Happy with the colour of the robes, I was going to also try purple, but I might save that for the cavalry and the officers, and leave these guys with this kind of spectral blue green.

I tried a dark wood on another model, but I think the lighter greenish-brown here works better. I might even experiment with a more woody orange shade.

As for the ogre, I’m not happy. In hindsight, I regret the colour combination here. I wanted these guys to be in shades of copper and bronze armour, but in hindsight it’s too close to the EOD and also (in my opinion) too close to the reddish skin tone I put on them. The blue cloth was applied at the end and was an act of desperation, but it just looks totally incongruous.

If I want to strip this model down, is Isopropanol the way to go, and if so, how long do I need to soak it? Just a scrub afterwards?

In terms of an alternative colour scheme, I feel like it’s “back to the drawing board”, I’m not sure what I’m going to do. I’m considering any options really. Need some further detailing on the boomer as well.

To an extent here the issue is I have a decent range of Speedpaints, but I find that they way they are actually coming up over the grey primer I applied is not what I anticipated. Really glad I didn’t prime these in black, I almost did.


Both paint jobs are good, so no issues on that front.

The ogre, as you say is possibly a bit samey? You could switch the accent/spot colours to more a green/verdigris vibe quite easily which contrasts with the warmer colours on the skeleton?
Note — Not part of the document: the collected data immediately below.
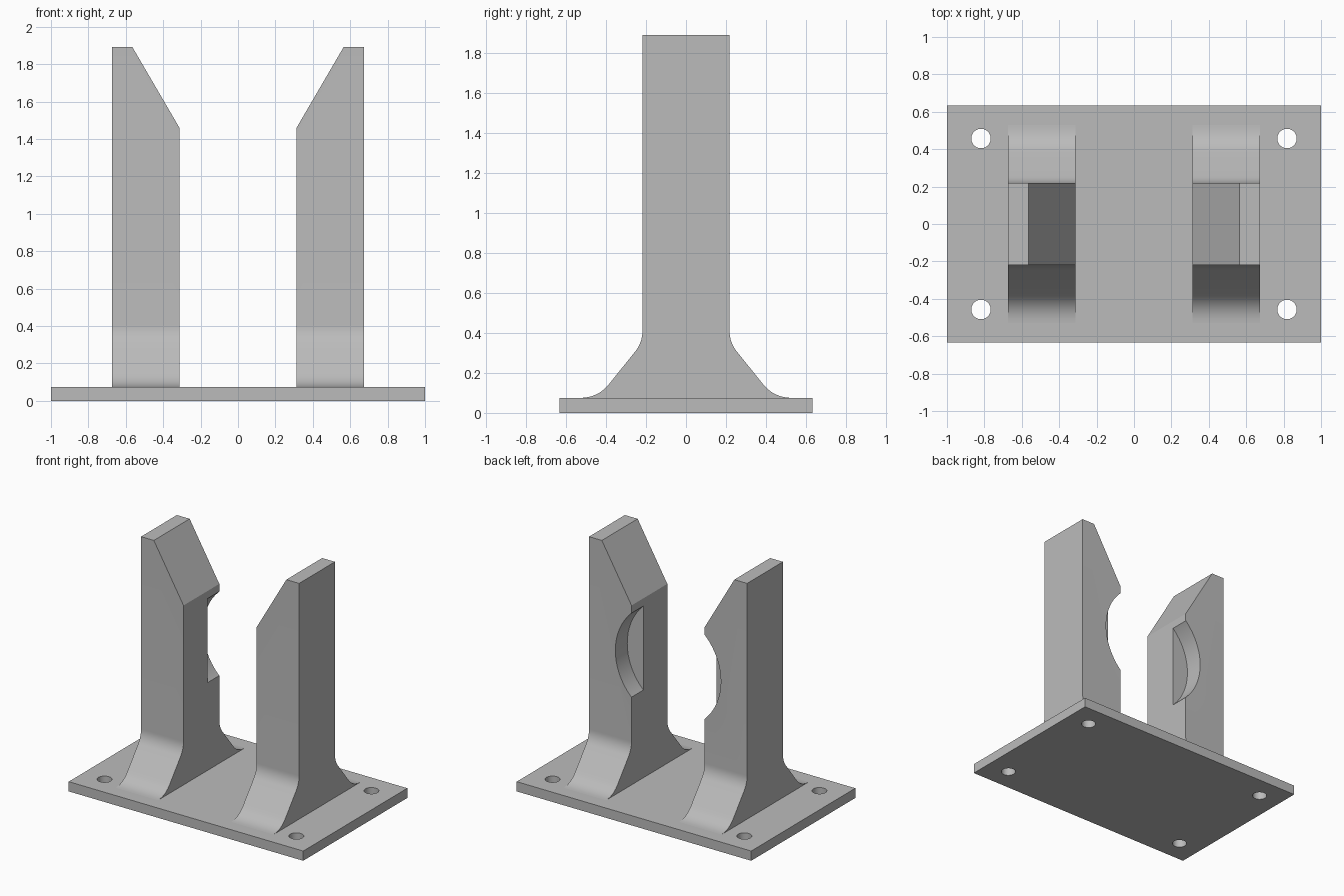
import bpy, bmesh, math
from mathutils import Vector

cube = bpy.data.objects.get("Cube")
if cube:
    bpy.data.objects.remove(cube, do_unlink=True)

# Dimensions
PLATE_X, PLATE_Y, PLATE_Z = 1.0, 0.634, 0.075
POST_IN, POST_OUT, POST_Y, POST_TOP = 0.312, 0.674, 0.218, 1.892
BEVEL_TOP_X, BEVEL_LOW_Z = 0.565, 1.458
HOLE_X, HOLE_Y, HOLE_R = 0.818, 0.457, 0.052
POCKET_R, POCKET_Z, POCKET_FLOOR = 0.45, 1.075, 0.073

grey = bpy.data.materials.new("plain grey")
grey.use_nodes = True
colour = (0.5, 0.5, 0.5, 1)
grey.diffuse_color = colour
grey.node_tree.nodes["Principled BSDF"].inputs["Base Color"].default_value = colour


def make_object(name, bm):
    bmesh.ops.recalc_face_normals(bm, faces=bm.faces)
    mesh = bpy.data.meshes.new(name)
    bm.to_mesh(mesh)
    bm.free()
    mesh.materials.append(grey)
    obj = bpy.data.objects.new(name, mesh)
    bpy.context.collection.objects.link(obj)
    return obj


def cylinder(name, radius, depth, location, rotation=(0, 0, 0), sides=64):
    bpy.ops.mesh.primitive_cylinder_add(vertices=sides, radius=radius, depth=depth,
                                        location=location, rotation=rotation)
    obj = bpy.context.object
    obj.name = name
    obj.hide_render = True
    obj.data.materials.append(grey)
    return obj


def cut(obj, cutter):
    """Subtract the cutter, apply the result and discard the cutter."""
    bpy.context.view_layer.objects.active = obj
    mod = obj.modifiers.new("cut", "BOOLEAN")
    mod.operation, mod.solver, mod.object = "DIFFERENCE", "EXACT", cutter
    bpy.ops.object.modifier_apply(modifier=mod.name)
    bpy.data.objects.remove(cutter, do_unlink=True)


def smooth(obj):
    bpy.ops.object.select_all(action="DESELECT")
    obj.select_set(True)
    bpy.context.view_layer.objects.active = obj
    bpy.ops.object.shade_smooth_by_angle(angle=math.radians(25))


def rounded(a, corner, b, steps=8):
    """Points of a smooth bend from a to b around a corner."""
    a, corner, b = Vector(a), Vector(corner), Vector(b)
    return [a.lerp(corner, t).lerp(corner.lerp(b, t), t)
            for t in (i / steps for i in range(steps + 1))]


# Base plate with four screw holes
bm = bmesh.new()
bmesh.ops.create_cube(bm, size=1)
bmesh.ops.scale(bm, vec=(2 * PLATE_X, 2 * PLATE_Y, PLATE_Z), verts=bm.verts)
bmesh.ops.translate(bm, vec=(0, 0, PLATE_Z / 2), verts=bm.verts)
plate = make_object("base_plate", bm)
for sx in (-1, 1):
    for sy in (-1, 1):
        cut(plate, cylinder("hole_cutter", HOLE_R, 1, (sx * HOLE_X, sy * HOLE_Y, 0), sides=40))
smooth(plate)

# Side outline of a post: straight column flaring into a curved foot
flare = rounded((POST_Y, 0.41), (POST_Y, 0.352), (0.256, 0.305))
flare += rounded((0.384, 0.146), (0.44, PLATE_Z), (0.53, PLATE_Z))
half = [Vector((POST_Y, POST_TOP))] + flare
outline = half + [Vector((-p.x, p.y)) for p in reversed(half)]

# Two posts with slanted inner tops and a round pocket open to the back
for side, name in ((1, "left_post"), (-1, "right_post")):
    bm = bmesh.new()
    face = bm.faces.new([bm.verts.new((side * POST_IN, p.x, p.y)) for p in outline])
    grown = bmesh.ops.extrude_face_region(bm, geom=[face])["geom"]
    bmesh.ops.translate(bm, vec=(side * (POST_OUT - POST_IN), 0, 0),
                        verts=[v for v in grown if isinstance(v, bmesh.types.BMVert)])
    normal = Vector((-side * (POST_TOP - BEVEL_LOW_Z), 0, BEVEL_TOP_X - POST_IN))
    sliced = bmesh.ops.bisect_plane(bm, geom=bm.verts[:] + bm.edges[:] + bm.faces[:],
                                    plane_co=(side * POST_IN, 0, BEVEL_LOW_Z),
                                    plane_no=normal, clear_outer=True)
    bmesh.ops.holes_fill(bm, edges=[e for e in sliced["geom_cut"]
                                    if isinstance(e, bmesh.types.BMEdge)])
    post = make_object(name, bm)
    cut(post, cylinder("pocket_cutter", POCKET_R, 1, (0, POCKET_FLOOR + 0.5, POCKET_Z),
                       (math.pi / 2, 0, 0)))
    smooth(post)
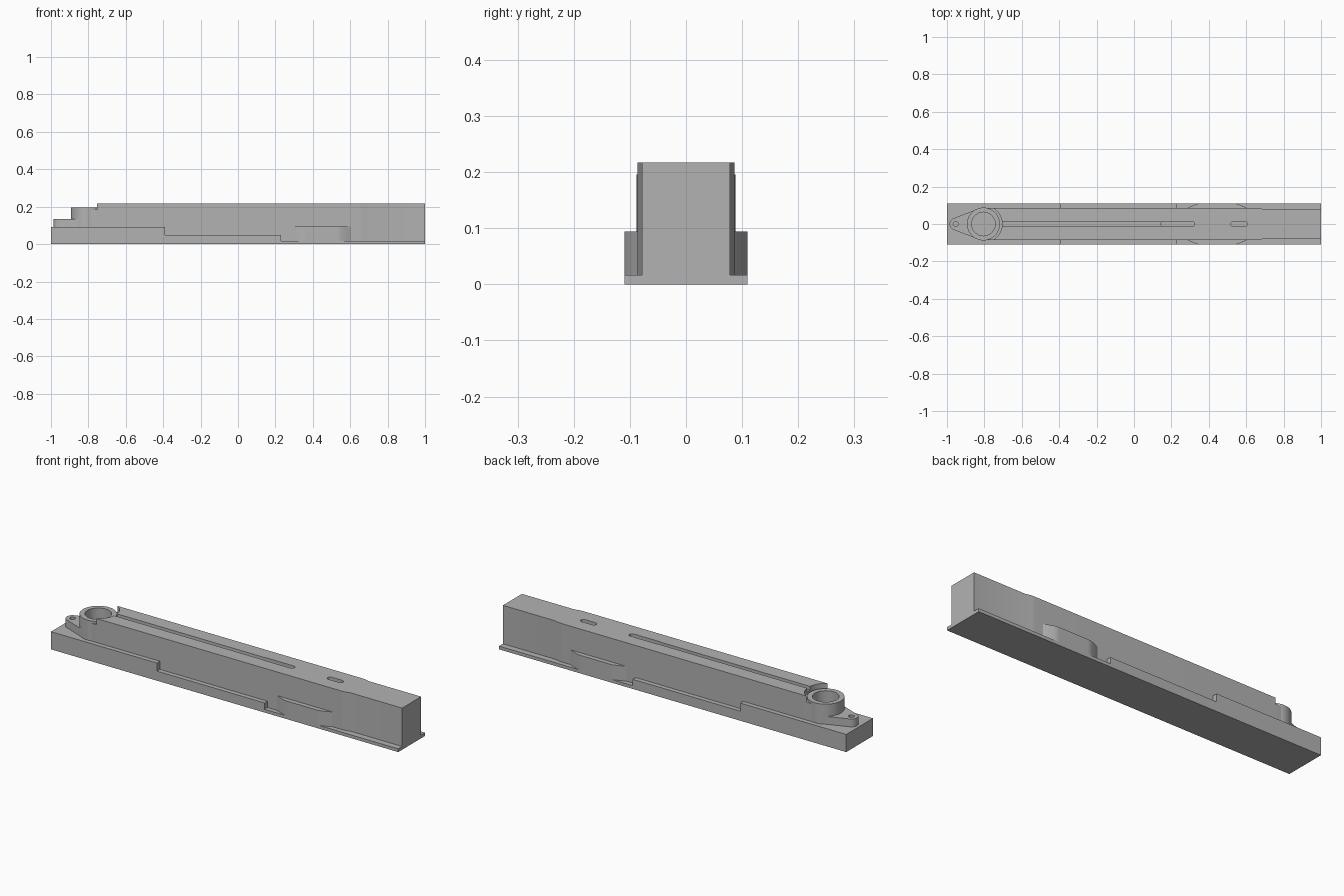
import bpy, bmesh
from math import cos, sin, pi, acos, sqrt

if "Cube" in bpy.data.objects:
    bpy.data.objects.remove(bpy.data.objects["Cube"])

grey = bpy.data.materials.new("plain grey")
grey.use_nodes = True
grey.diffuse_color = (0.45, 0.45, 0.45, 1)
grey.node_tree.nodes["Principled BSDF"].inputs["Base Color"].default_value = grey.diffuse_color


def prism(name, outline, z0, z1):
    """Extrude a plan outline from z0 up to z1."""
    bm = bmesh.new()
    bottom = bm.faces.new([bm.verts.new((x, y, z0)) for x, y in outline])
    top = bmesh.ops.extrude_face_region(bm, geom=[bottom])["geom"]
    bmesh.ops.translate(bm, vec=(0, 0, z1 - z0),
                        verts=[v for v in top if isinstance(v, bmesh.types.BMVert)])
    bmesh.ops.recalc_face_normals(bm, faces=bm.faces[:])
    mesh = bpy.data.meshes.new(name)
    bm.to_mesh(mesh)
    bm.free()
    mesh.materials.append(grey)
    obj = bpy.data.objects.new(name, mesh)
    bpy.context.collection.objects.link(obj)
    return obj


def arc(cx, r, a0, a1, n=24):
    return [(cx + r * cos(a0 + (a1 - a0) * i / n), r * sin(a0 + (a1 - a0) * i / n))
            for i in range(n + 1)]


def circle(cx, r, n=64):
    return arc(cx, r, 0, 2 * pi, n)[:-1]


def rect(x0, x1, y):
    return [(x0, -y), (x1, -y), (x1, y), (x0, y)]


def slot(x0, x1, r):
    return arc(x1 - r, r, -pi / 2, pi / 2, 10) + arc(x0 + r, r, pi / 2, 3 * pi / 2, 10)


def mirrored(half):
    """Close an outline given along +y by its reflection."""
    return half + [(x, -y) for x, y in reversed(half)]


def cut(parts, cutter):
    cutter.hide_render = True
    for part in parts:
        mod = part.modifiers.new("cut", "BOOLEAN")
        mod.operation, mod.solver, mod.object = "DIFFERENCE", "EXACT", cutter
        bpy.context.view_layer.objects.active = part
        bpy.ops.object.modifier_apply(modifier=mod.name)
    bpy.data.objects.remove(cutter)


# Stepped foot
foot_plate = prism("foot_plate", rect(-1, 1, 0.11), 0, 0.017)
low_ledge = prism("low_ledge", rect(-1, 0.23, 0.11), 0.01, 0.05)
high_ledge = prism("high_ledge", rect(-1, -0.39, 0.11), 0.04, 0.092)

# Main beam, narrowing near the right end, with a lower rounded seat
boss_x = -0.805
body = prism("body", mirrored([(-0.762, 0.086), (0.65, 0.086), (0.67, 0.085),
                               (0.7, 0.078), (1, 0.078)]), 0.012, 0.217)
seat = prism("boss_seat", arc(boss_x, 0.086, pi / 2, 3 * pi / 2)
             + [(-0.7, -0.086), (-0.7, 0.086)], 0.08, 0.185)

# Ring boss and tapered lug with tangent sides
boss = prism("ring_boss", circle(boss_x, 0.088), 0.08, 0.196)
tip_x, tip_r = -0.953, 0.033
tangent = acos((0.086 - tip_r) / (boss_x - tip_x))
lug = prism("end_lug", arc(boss_x, 0.086, tangent - pi, pi - tangent)
            + arc(tip_x, tip_r, pi - tangent, pi + tangent), 0.08, 0.133)

# Rounded side bumps, trimmed to the foot width
half, rise = 0.165, 0.04
radius = (half ** 2 + rise ** 2) / (2 * rise)
steps = [half * (i / 12 - 1) for i in range(25)]
bump = [(0.445 + t, min(0.11, 0.083 + rise - radius + sqrt(radius ** 2 - t * t)))
        for t in steps]
side_bumps = prism("side_bumps", mirrored(bump), 0.012, 0.094)

# Holes, clearance around the boss, and grooves
cut([body], prism("clearance_cutter", circle(boss_x, 0.1), 0.185, 0.3))
cut([body, seat, boss, lug], prism("bore_cutter", circle(boss_x, 0.063), 0.115, 0.3))
cut([lug], prism("pin_cutter", circle(tip_x, 0.014, 32), 0.097, 0.3))
cut([body], prism("groove_cutter", slot(-0.76, 0.2, 0.012), 0.197, 0.3))
cut([body], prism("long_slot_cutter", slot(0.145, 0.325, 0.014), 0.187, 0.3))
cut([body], prism("short_slot_cutter", slot(0.517, 0.605, 0.014), 0.187, 0.3))

# Smooth the curved walls, keep edges sharp
for obj in (foot_plate, low_ledge, high_ledge, body, seat, boss, lug, side_bumps):
    bpy.ops.object.select_all(action="DESELECT")
    obj.select_set(True)
    bpy.context.view_layer.objects.active = obj
    bpy.ops.object.shade_smooth_by_angle(angle=0.5)
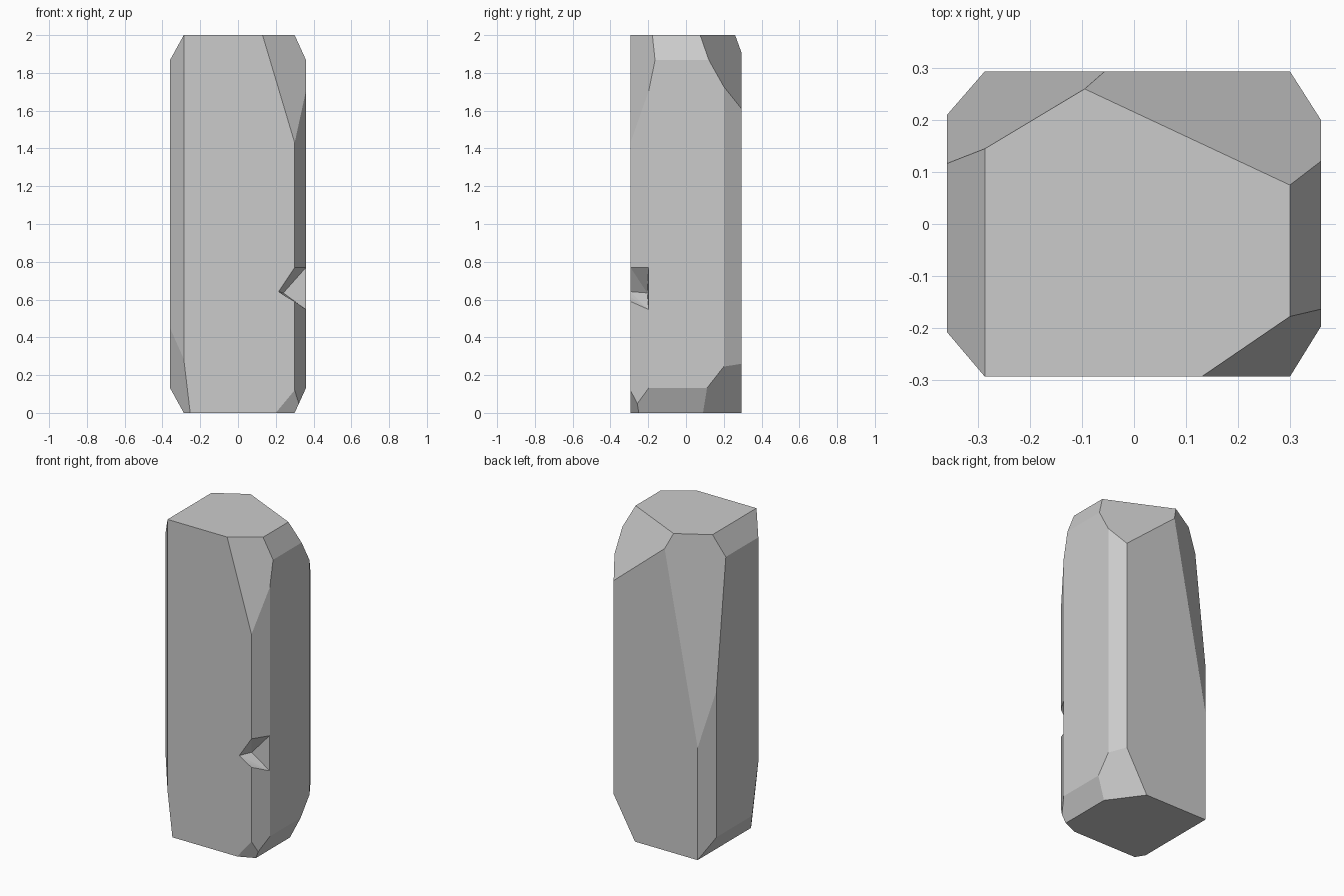
import bpy, bmesh
from mathutils import Vector

if "Cube" in bpy.data.objects:
    bpy.data.objects.remove(bpy.data.objects["Cube"])

H = 2.0
INSIDE = Vector((0, 0, H / 2))
PLAN = [(-0.36, 0.21), (-0.287, 0.294), (0.30, 0.294), (0.36, 0.20),
        (0.36, -0.197), (0.30, -0.294), (-0.287, -0.294), (-0.36, -0.208)]


def make_object(name, bm):
    bmesh.ops.recalc_face_normals(bm, faces=bm.faces)
    mesh = bpy.data.meshes.new(name)
    bm.to_mesh(mesh)
    bm.free()
    obj = bpy.data.objects.new(name, mesh)
    bpy.context.collection.objects.link(obj)
    return obj


def chip(bm, a, b, c):
    """Slice off everything beyond the plane through three points, and cap it."""
    a, b, c = Vector(a), Vector(b), Vector(c)
    n = (b - a).cross(c - a).normalized()
    if n.dot(INSIDE - a) > 0:
        n = -n
    bmesh.ops.bisect_plane(bm, geom=bm.verts[:] + bm.edges[:] + bm.faces[:],
                           dist=1e-4, plane_co=a, plane_no=n, clear_outer=True)
    bmesh.ops.holes_fill(bm, edges=bm.edges[:], sides=0)
    bmesh.ops.remove_doubles(bm, verts=bm.verts[:], dist=1e-4)


# Stone pillar: eight-sided prism
bm = bmesh.new()
base = bm.faces.new([bm.verts.new((x, y, 0)) for x, y in PLAN])
ext = bmesh.ops.extrude_face_region(bm, geom=[base])["geom"]
bmesh.ops.translate(bm, vec=(0, 0, H),
                    verts=[v for v in ext if isinstance(v, bmesh.types.BMVert)])
bmesh.ops.recalc_face_normals(bm, faces=bm.faces)

# Sloped bevels along the left and right ends, top and bottom
for outer, inner in ((-0.36, -0.287), (0.36, 0.30)):
    for z_out, z_in in ((1.868, H), (0.132, 0)):
        chip(bm, (outer, -1, z_out), (inner, -1, z_in), (inner, 1, z_in))

# Broken corners: top back left, top back right, top front right
chip(bm, (-0.287, 0.145, H), (-0.095, 0.26, H), (-0.287, 0.294, 0.71))
chip(bm, (-0.095, 0.26, H), (0.30, 0.075, H), (0.30, 0.294, 1.61))
chip(bm, (0.13, -0.294, H), (0.30, -0.178, H), (0.30, -0.294, 1.43))
# bottom front right, bottom back right, bottom front left
chip(bm, (0.20, -0.294, 0), (0.30, -0.294, 0.12), (0.30, -0.25, 0))
chip(bm, (0.30, 0.294, 0.26), (0.36, 0.20, 0.245), (0.30, 0.09, 0))
chip(bm, (-0.36, -0.208, 0.45), (-0.287, -0.294, 0.285), (-0.253, -0.294, 0))
pillar = make_object("stone_pillar", bm)

# Notch knocked out of the front right edge
apex, deep = Vector((0.215, -0.294, 0.642)), Vector((0.24, -0.205, 0.635))
rim = [Vector(p) for p in ((0.30, -0.294, 0.77), (0.36, -0.198, 0.77),
                           (0.30, -0.294, 0.59), (0.36, -0.198, 0.547))]
out = Vector((0.04, -0.025, 0))
points = [apex, deep, apex + Vector((0, -0.04, 0))] + rim + [p + out for p in rim]
bm = bmesh.new()
for p in points:
    bm.verts.new(p)
hull = bmesh.ops.convex_hull(bm, input=bm.verts[:])
loose = {v for v in hull["geom_interior"] if isinstance(v, bmesh.types.BMVert)}
bmesh.ops.delete(bm, geom=list(loose), context="VERTS")
cutter = make_object("notch_cutter", bm)
cutter.hide_render = True

mod = pillar.modifiers.new("notch", "BOOLEAN")
mod.operation = "DIFFERENCE"
mod.solver = "EXACT"
mod.object = cutter
bpy.context.view_layer.objects.active = pillar
bpy.ops.object.modifier_apply(modifier=mod.name)
bpy.data.objects.remove(cutter)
As a test model, i probably wouldn’t bother stripping unless you wanted to do everything from fresh. I’d just base layer the bits you want to change if just parts?